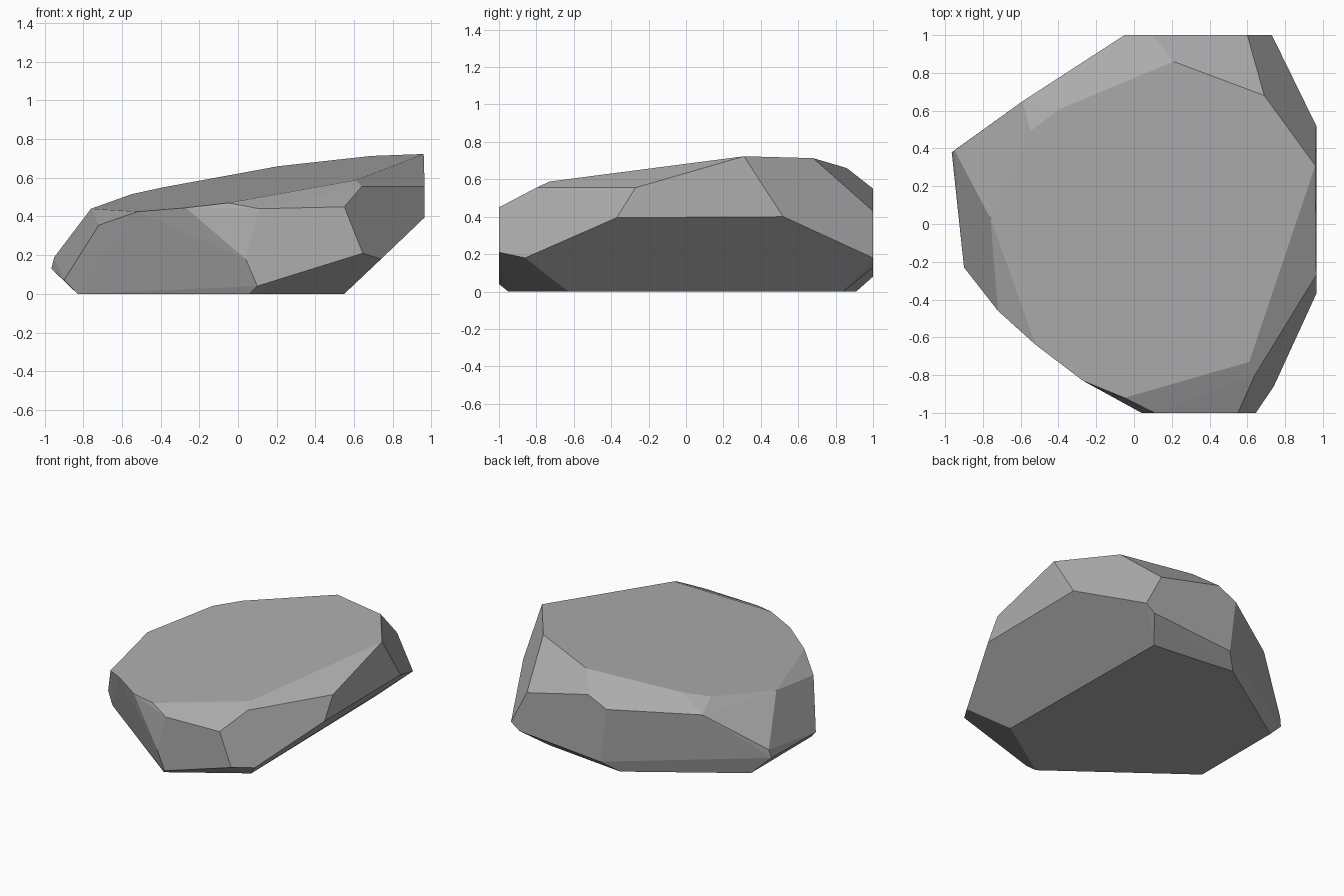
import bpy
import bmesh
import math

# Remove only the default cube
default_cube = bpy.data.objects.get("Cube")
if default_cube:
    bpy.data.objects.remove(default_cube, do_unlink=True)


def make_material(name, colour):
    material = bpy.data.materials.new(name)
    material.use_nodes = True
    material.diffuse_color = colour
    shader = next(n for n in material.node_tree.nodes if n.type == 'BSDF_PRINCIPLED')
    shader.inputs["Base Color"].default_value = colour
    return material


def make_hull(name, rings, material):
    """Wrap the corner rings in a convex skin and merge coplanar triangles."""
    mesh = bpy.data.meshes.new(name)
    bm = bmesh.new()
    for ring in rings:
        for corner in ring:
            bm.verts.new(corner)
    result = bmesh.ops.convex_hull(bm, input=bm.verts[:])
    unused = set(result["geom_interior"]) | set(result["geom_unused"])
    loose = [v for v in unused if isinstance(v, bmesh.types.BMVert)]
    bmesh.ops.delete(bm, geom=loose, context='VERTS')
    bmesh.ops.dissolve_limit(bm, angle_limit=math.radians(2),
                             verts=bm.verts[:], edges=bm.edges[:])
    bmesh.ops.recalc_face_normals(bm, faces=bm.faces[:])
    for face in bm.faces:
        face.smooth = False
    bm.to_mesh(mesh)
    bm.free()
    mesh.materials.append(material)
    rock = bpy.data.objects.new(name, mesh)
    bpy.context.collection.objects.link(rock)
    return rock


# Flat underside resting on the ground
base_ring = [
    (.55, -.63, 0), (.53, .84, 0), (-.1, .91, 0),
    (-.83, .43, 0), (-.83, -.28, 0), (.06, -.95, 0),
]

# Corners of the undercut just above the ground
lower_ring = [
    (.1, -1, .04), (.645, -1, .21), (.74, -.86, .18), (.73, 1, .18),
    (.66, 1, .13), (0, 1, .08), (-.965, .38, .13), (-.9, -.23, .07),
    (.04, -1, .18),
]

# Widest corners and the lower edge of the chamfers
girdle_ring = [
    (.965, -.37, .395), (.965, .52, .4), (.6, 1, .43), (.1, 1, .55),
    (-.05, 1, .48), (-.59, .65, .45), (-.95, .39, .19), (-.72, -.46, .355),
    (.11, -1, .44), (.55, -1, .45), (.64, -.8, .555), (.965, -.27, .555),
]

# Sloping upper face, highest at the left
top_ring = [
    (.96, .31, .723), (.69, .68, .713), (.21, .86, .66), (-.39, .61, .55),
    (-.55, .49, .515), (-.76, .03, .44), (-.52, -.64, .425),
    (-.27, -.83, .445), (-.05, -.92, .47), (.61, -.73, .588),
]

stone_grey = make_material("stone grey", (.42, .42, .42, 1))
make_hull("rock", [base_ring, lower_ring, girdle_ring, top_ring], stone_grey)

--*--

▸ **Work task**
The records above need to be printed in full and exactly, without any of the pictures.

▸ **The answer**
import bpy
import bmesh
import math

# Remove only the default cube
default_cube = bpy.data.objects.get("Cube")
if default_cube:
    bpy.data.objects.remove(default_cube, do_unlink=True)


def make_material(name, colour):
    material = bpy.data.materials.new(name)
    material.use_nodes = True
    material.diffuse_color = colour
    shader = next(n for n in material.node_tree.nodes if n.type == 'BSDF_PRINCIPLED')
    shader.inputs["Base Color"].default_value = colour
    return material


def make_hull(name, rings, material):
    """Wrap the corner rings in a convex skin and merge coplanar triangles."""
    mesh = bpy.data.meshes.new(name)
    bm = bmesh.new()
    for ring in rings:
        for corner in ring:
            bm.verts.new(corner)
    result = bmesh.ops.convex_hull(bm, input=bm.verts[:])
    unused = set(result["geom_interior"]) | set(result["geom_unused"])
    loose = [v for v in unused if isinstance(v, bmesh.types.BMVert)]
    bmesh.ops.delete(bm, geom=loose, context='VERTS')
    bmesh.ops.dissolve_limit(bm, angle_limit=math.radians(2),
                             verts=bm.verts[:], edges=bm.edges[:])
    bmesh.ops.recalc_face_normals(bm, faces=bm.faces[:])
    for face in bm.faces:
        face.smooth = False
    bm.to_mesh(mesh)
    bm.free()
    mesh.materials.append(material)
    rock = bpy.data.objects.new(name, mesh)
    bpy.context.collection.objects.link(rock)
    return rock


# Flat underside resting on the ground
base_ring = [
    (.55, -.63, 0), (.53, .84, 0), (-.1, .91, 0),
    (-.83, .43, 0), (-.83, -.28, 0), (.06, -.95, 0),
]

# Corners of the undercut just above the ground
lower_ring = [
    (.1, -1, .04), (.645, -1, .21), (.74, -.86, .18), (.73, 1, .18),
    (.66, 1, .13), (0, 1, .08), (-.965, .38, .13), (-.9, -.23, .07),
    (.04, -1, .18),
]

# Widest corners and the lower edge of the chamfers
girdle_ring = [
    (.965, -.37, .395), (.965, .52, .4), (.6, 1, .43), (.1, 1, .55),
    (-.05, 1, .48), (-.59, .65, .45), (-.95, .39, .19), (-.72, -.46, .355),
    (.11, -1, .44), (.55, -1, .45), (.64, -.8, .555), (.965, -.27, .555),
]

# Sloping upper face, highest at the left
top_ring = [
    (.96, .31, .723), (.69, .68, .713), (.21, .86, .66), (-.39, .61, .55),
    (-.55, .49, .515), (-.76, .03, .44), (-.52, -.64, .425),
    (-.27, -.83, .445), (-.05, -.92, .47), (.61, -.73, .588),
]

stone_grey = make_material("stone grey", (.42, .42, .42, 1))
make_hull("rock", [base_ring, lower_ring, girdle_ring, top_ring], stone_grey)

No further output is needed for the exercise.